One thing in these films, though, is rarely confusing. Despite the gore, the manipulative music, the pre-kill mouth-breathing, the ominous whisper-creep—or, a lot of the time, because of them—these movies are fun to watch. They are also, often, funny. In Susan Sontag’s treatise “Notes on ‘Camp,’” she defines camp as “a certain mode of aestheticism” that acknowledges, in campy objects and artifacts, “a large element of artifice,” exaggeration, or outlandishness. She goes on to make a valuable distinction between “naive and deliberate camp”: the former “rests on innocence” and ventures “a seriousness that fails,” while the latter is “wholly conscious” of itself as camp, can be said to be “camping” or trying on camp, and is usually, according to Sontag, “less satisfying.” A Nightmare on Elm Street is outwardly campy—the campiest of the five.

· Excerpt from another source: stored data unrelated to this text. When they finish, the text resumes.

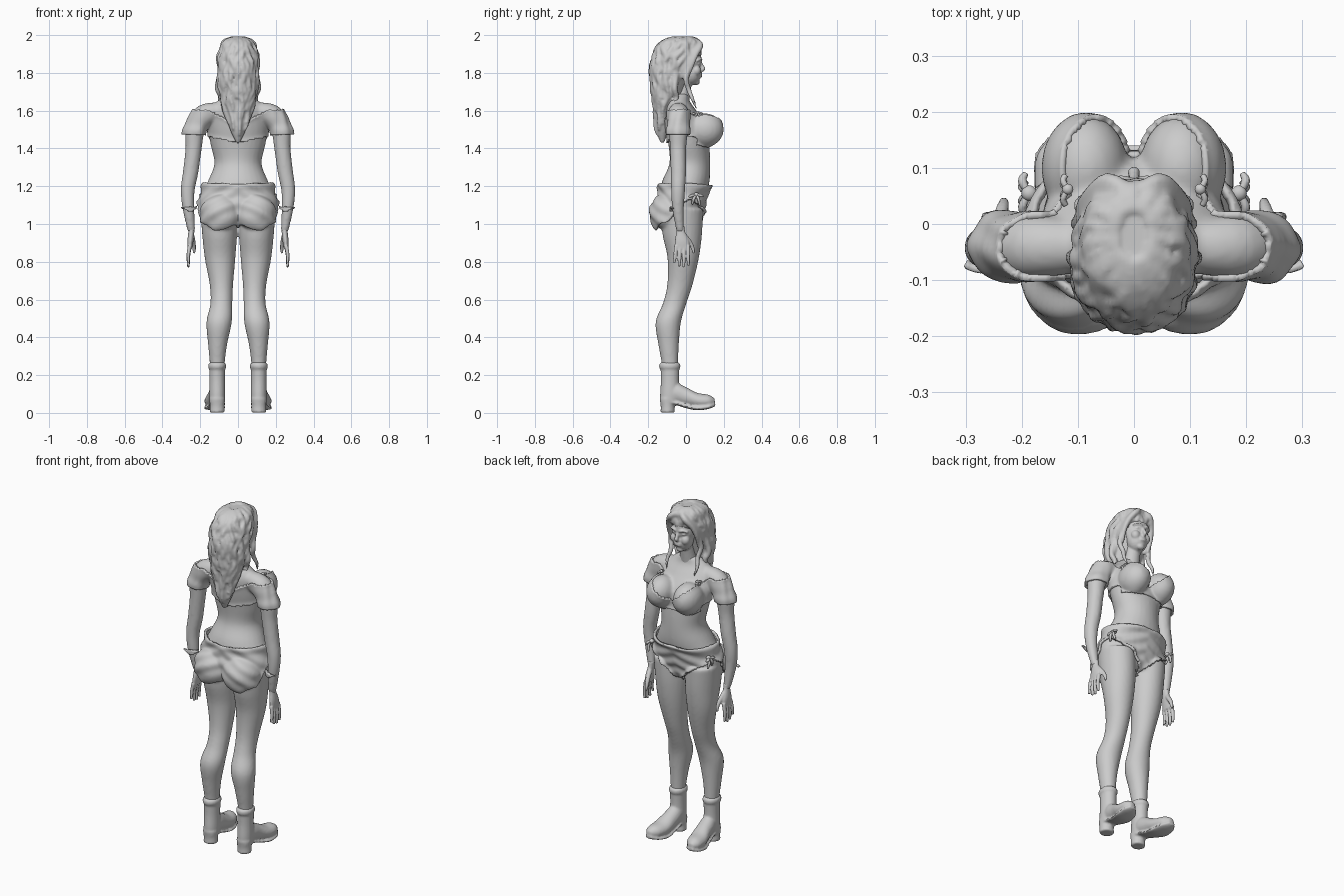
import bpy, bmesh, math, random
from mathutils import Vector, Matrix

if "Cube" in bpy.data.objects:
    bpy.data.objects.remove(bpy.data.objects["Cube"], do_unlink=True)
random.seed(4)
SIDES = (1, -1)
UP = Vector((0, 0, 1))

grey = bpy.data.materials.new("plain grey")
grey.use_nodes = True
grey.diffuse_color = (0.6, 0.6, 0.6, 1)
for node in grey.node_tree.nodes:
    if node.type == 'BSDF_PRINCIPLED':
        node.inputs["Base Color"].default_value = grey.diffuse_color


def spline(pts, n=5):
    """Smooth curve through tuples of any length."""
    out = []
    for i in range(len(pts) - 1):
        quad = [pts[max(i - 1, 0)], pts[i], pts[i + 1], pts[min(i + 2, len(pts) - 1)]]
        for k in range(n):
            t = k / n
            out.append([b + 0.5 * t * (c - a + t * (2 * a - 5 * b + 4 * c - d + t * (3 * (b - c) + d - a)))
                        for a, b, c, d in zip(*quad)])
    return out + [list(pts[-1])]


def flip(pts, s):
    return [(p[0] * s, *p[1:]) for p in pts]


def skin(bm, rings):
    rows = [[bm.verts.new(p) for p in ring] for ring in rings]
    n = len(rows[0])
    for a, b in zip(rows, rows[1:]):
        for i in range(n):
            bm.faces.new((a[i], a[(i + 1) % n], b[(i + 1) % n], b[i]))
    bm.faces.new(rows[0][::-1])
    bm.faces.new(rows[-1])


def loft(bm, pts, u=Vector((1, 0, 0)), v=Vector((0, 1, 0)), seg=28):
    """Ellipses of radii a, b through x, y, z, a, b."""
    angles = [math.tau * i / seg for i in range(seg)]
    skin(bm, [[Vector((x, y, z)) + u * a * math.cos(t) + v * b * math.sin(t) for t in angles]
              for x, y, z, a, b in spline(pts)])


def tube(bm, pts, seg=14, n=5):
    """Round tube through x, y, z, radius."""
    path = spline(pts, n)
    rings = []
    for i, (x, y, z, r) in enumerate(path):
        d = Vector(path[min(i + 1, len(path) - 1)][:3]) - Vector(path[max(i - 1, 0)][:3])
        u = d.cross(Vector((0.3, 1, 0.1))).normalized()
        v = d.cross(u).normalized()
        rings.append([Vector((x, y, z)) + r * (u * math.cos(math.tau * k / seg) + v * math.sin(math.tau * k / seg))
                      for k in range(seg)])
    skin(bm, rings)


def ball(bm, c, r):
    bmesh.ops.create_uvsphere(bm, u_segments=20, v_segments=12, radius=1,
                              matrix=Matrix.Translation(c) @ Matrix.Diagonal((*r, 1)))


def finish(name, bm, voxel=0, smooth=0, shell=0):
    """Make the object; blend its pieces into one skin and bake that."""
    bmesh.ops.recalc_face_normals(bm, faces=bm.faces)
    mesh = bpy.data.meshes.new(name)
    bm.to_mesh(mesh)
    bm.free()
    ob = bpy.data.objects.new(name, mesh)
    bpy.context.scene.collection.objects.link(ob)
    if voxel:
        mod = ob.modifiers.new("blend", 'REMESH')
        mod.mode, mod.voxel_size = 'VOXEL', voxel
    if smooth:
        mod = ob.modifiers.new("relax", 'SMOOTH')
        mod.factor, mod.iterations = 0.5, smooth
    if shell:
        mod = ob.modifiers.new("cloth", 'SOLIDIFY')
        mod.thickness, mod.offset = shell, -1
    bpy.context.view_layer.update()
    baked = bpy.data.meshes.new_from_object(ob.evaluated_get(bpy.context.evaluated_depsgraph_get()))
    ob.modifiers.clear()
    ob.data = baked
    baked.materials.clear()
    baked.materials.append(grey)
    baked.polygons.foreach_set("use_smooth", [True] * len(baked.polygons))
    return ob


# Body: torso, bust, seat, legs and arms
bm = bmesh.new()
loft(bm, [(0, -.03, 1, .15, .09), (0, -.03, 1.08, .2, .12), (0, -.015, 1.16, .19, .125),
          (0, 0, 1.23, .158, .125), (0, .02, 1.32, .125, .108), (0, .015, 1.42, .145, .108),
          (0, 0, 1.52, .16, .11), (0, -.03, 1.6, .15, .085), (0, -.04, 1.65, .11, .06),
          (0, -.03, 1.69, .052, .045)])
for s in SIDES:
    ball(bm, (s * .085, .1, 1.5), (.075, .095, .086))
    ball(bm, (s * .092, -.095, 1.06), (.1, .092, .095))
    loft(bm, flip([(.105, -.02, 1.08, .095, .11), (.098, -.02, .95, .092, .105), (.095, -.015, .82, .081, .083),
                   (.088, -.032, .68, .062, .067), (.088, -.06, .58, .058, .062), (.1, -.094, .48, .067, .067),
                   (.108, -.092, .36, .05, .054), (.11, -.085, .25, .039, .043), (.11, -.085, .12, .036, .04)], s))
    tube(bm, flip([(.09, -.04, 1.6, .045), (.18, -.04, 1.575, .058), (.226, -.04, 1.5, .052),
                   (.235, -.042, 1.4, .043), (.25, -.04, 1.28, .041), (.266, -.042, 1.18, .037),
                   (.262, -.042, 1.08, .031), (.246, -.03, .96, .02)], s), 20)
body = finish("body", bm, .009, 4)

# Head with neck and face
bm = bmesh.new()
tube(bm, [(0, -.045, 1.62, .06), (0, -.02, 1.7, .044), (0, -.005, 1.8, .044)], 20)
ball(bm, (0, -.005, 1.87), (.075, .088, .1))
ball(bm, (0, .025, 1.8), (.058, .056, .066))
ball(bm, (0, .054, 1.753), (.023, .019, .018))
tube(bm, [(0, .074, 1.86, .008), (0, .087, 1.832, .01), (0, .092, 1.821, .011), (0, .08, 1.812, .009)])
for z in (1.782, 1.793):
    ball(bm, (0, .077, z), (.021, .009, .006))
for s in SIDES:
    ball(bm, (s * .034, .055, 1.812), (.026, .024, .028))
    ball(bm, (s * .031, .066, 1.85), (.014, .01, .008))
    tube(bm, flip([(.01, .08, 1.866, .006), (.03, .08, 1.873, .006), (.056, .06, 1.865, .005)], s))
finish("head", bm, .005, 2)

# Hands with four fingers and a thumb
for s, side in zip(SIDES, ("left", "right")):
    bm = bmesh.new()
    loft(bm, flip([(.247, -.03, .99, .018, .021), (.247, -.028, .96, .016, .023),
                   (.252, -.022, .91, .016, .037), (.255, -.02, .87, .012, .04)], s))
    for i in range(4):
        y = -.052 + .021 * i
        drop = (.085, .105, .11, .1)[i]
        tube(bm, [(s * .255, y, .885, .011), (s * .263, y * 1.1, .88 - drop * .5, .0095),
                  (s * .262, y * 1.2, .88 - drop, .007)])
    tube(bm, flip([(.245, -.01, .94, .014), (.236, .022, .9, .012), (.232, .038, .865, .009), (.234, .04, .845, .006)], s))
    finish(side + "_hand", bm, .0045, 1)


def bump(d, width):
    return math.exp(-(d / width) ** 2)


def garment(name, inside, puff):
    """Cut cloth out of the body's skin: keep inside > 0, then push it out."""
    bm = bmesh.new()
    bm.from_mesh(body.data)
    bm.normal_update()
    bmesh.ops.delete(bm, geom=[v for v in bm.verts if inside(v.co) <= 0], context='VERTS')
    moves = [(v, v.normal.copy() * puff(v.co)) for v in bm.verts]
    for v, move in moves:
        v.co += move
    finish(name, bm, 0, 4, .014)


# Shorts: high-cut leg holes in front, fuller behind, rolled waistband
def leg_hem(p):
    x = abs(p.x)
    t = min(max((p.y + .11) / .14, 0), 1)
    front = .985 + .75 * x
    back = 1 - .02 * bump(x - .1, .05) + .25 * max(x - .13, 0)
    return p.z - (back + (front - back) * t * t * (3 - 2 * t))


def shorts_inside(p):
    if p.z > 1.1 and abs(p.x) > .19 + (1.2 - p.z) * .2:
        return -1
    return min(leg_hem(p), 1.215 - p.z)


def shorts_puff(p):
    fold = .004 * math.sin(p.z * 90 + abs(p.x) * 45 + p.y * 30)
    return .01 + .014 * bump(p.z - 1.2, .018) + .011 * bump(leg_hem(p), .022) + fold


garment("shorts", shorts_inside, shorts_puff)


# Crop top: low front neckline, off-shoulder puffed sleeves
def top_inside(p):
    x = abs(p.x)
    if x > .185:
        return min(p.z - 1.465, 1.605 - p.z)
    low = 1.41 if p.y > .05 else 1.425 + .22 * x
    high = min(1.475 + .85 * x, 1.605) if p.y > 0 else min(1.53 + .5 * x, 1.605)
    return min(p.z - low, high - p.z)


def top_puff(p):
    sleeve = min(max((abs(p.x) - .17) / .03, 0), 1)
    cuff = .011 * bump(p.z - 1.492, .026) + .003 * math.sin(p.y * 110 + p.x * 70)
    return .006 + .006 * bump(top_inside(p), .014) + sleeve * cuff


garment("crop_top", top_inside, top_puff)

# Side ties on the shorts and front ties on the top
bm = bmesh.new()
for s in SIDES:
    for x, y, z, size in ((.187, .055, 1.155, 1), (.118, .062, 1.59, .7)):
        knot = Vector((x * s, y, z))
        ball(bm, knot, (.014 * size, .014 * size, .012 * size))
        for dy, dz in ((-.04, -.012), (.035, -.008), (-.022, -.05), (.018, -.055)):
            mid = knot + Vector((s * .012, dy * .6, dz * .4)) * size
            end = knot + Vector((s * .006, dy, dz)) * size
            tube(bm, [(*knot, .005), (*mid, .008 * size), (*end, .005)], 10)
finish("cloth_ties", bm)

# Hair: one tapering mass overlaid with wavy locks
bm = bmesh.new()
mass = [(0, -.02, 1.987, .03, .045), (0, -.032, 1.96, .078, .095), (0, -.05, 1.89, .098, .118),
        (0, -.08, 1.8, .1, .102), (0, -.095, 1.7, .094, .08), (0, -.112, 1.6, .072, .053),
        (0, -.125, 1.5, .042, .035), (0, -.125, 1.43, .01, .01)]
loft(bm, mass)
rows = spline(mass, 6)
for i in range(44):
    a = math.tau * i / 44 + random.uniform(-.08, .08)
    last = 13 if math.sin(a) > .35 else random.randint(26, len(rows) - 1)
    phase, swing = random.uniform(0, 6), random.uniform(.06, .16)
    lock = []
    for k in range(0, last, 2):
        x, y, z, rx, ry = rows[k]
        t = a + swing * math.sin(k * .62 + phase)
        lift = 1 + .05 * math.sin(k * .8 + phase * 2)
        lock.append((x + rx * lift * math.cos(t), y + ry * lift * math.sin(t), z,
                     .006 + .008 * math.sin(math.pi * (k + 2) / (last + 4))))
    tube(bm, lock, 8, 3)
# Fringe swept from the parting and strands beside the neck
for s in SIDES:
    for k in range(4):
        d = .013 * k
        tube(bm, flip([(.005, .055 - d, 1.972, .012), (.045, .075 - d, 1.945, .017), (.078, .05 - d, 1.895, .015),
                       (.092, .025 - d, 1.83, .013), (.085, .01 - d, 1.77, .006)], s), 10)
    tube(bm, flip([(.09, .02, 1.85, .012), (.1, .0, 1.77, .014), (.088, .015, 1.71, .013),
                   (.098, .035, 1.66, .01), (.088, .055, 1.61, .004)], s), 10)
    tube(bm, flip([(.095, -.05, 1.8, .014), (.108, -.06, 1.72, .015), (.09, -.05, 1.67, .013),
                   (.1, -.07, 1.61, .005)], s), 10)
finish("hair", bm, .007, 1)

# Boots: shaft, rounded foot, sole, block heel and rolled collar
for s, side in zip(SIDES, ("left", "right")):
    bm = bmesh.new()
    loft(bm, flip([(.11, -.085, .245, .042, .05), (.11, -.085, .17, .041, .048), (.11, -.085, .1, .042, .052),
                   (.11, -.088, .055, .04, .048)], s))
    loft(bm, flip([(.11, -.086, .268, .036, .043), (.11, -.086, .258, .046, .055), (.11, -.086, .24, .047, .056),
                   (.11, -.086, .228, .04, .047)], s))
    loft(bm, flip([(.11, -.115, .09, .03, .035), (.11, -.06, .105, .042, .055), (.115, 0, .086, .046, .05),
                   (.124, .06, .066, .052, .04), (.132, .12, .062, .042, .034), (.137, .152, .062, .014, .014)], s),
         v=UP)
    loft(bm, flip([(.11, -.13, .057, .03, .01), (.11, -.06, .053, .042, .01), (.115, 0, .035, .046, .01),
                   (.124, .06, .025, .056, .011), (.132, .12, .032, .047, .011), (.137, .155, .044, .018, .009)], s),
         v=UP)
    loft(bm, flip([(.11, -.098, .075, .042, .042), (.11, -.097, .035, .039, .037), (.11, -.097, .001, .04, .038)], s))
    finish(side + "_boot", bm, .007, 1)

It’s serious, yeah, but it’s also grotesque, in a silly, manic sort of way. Freddy’s a burn-unit case doing stand-up.
more from Adrian Van Young at The Believer here.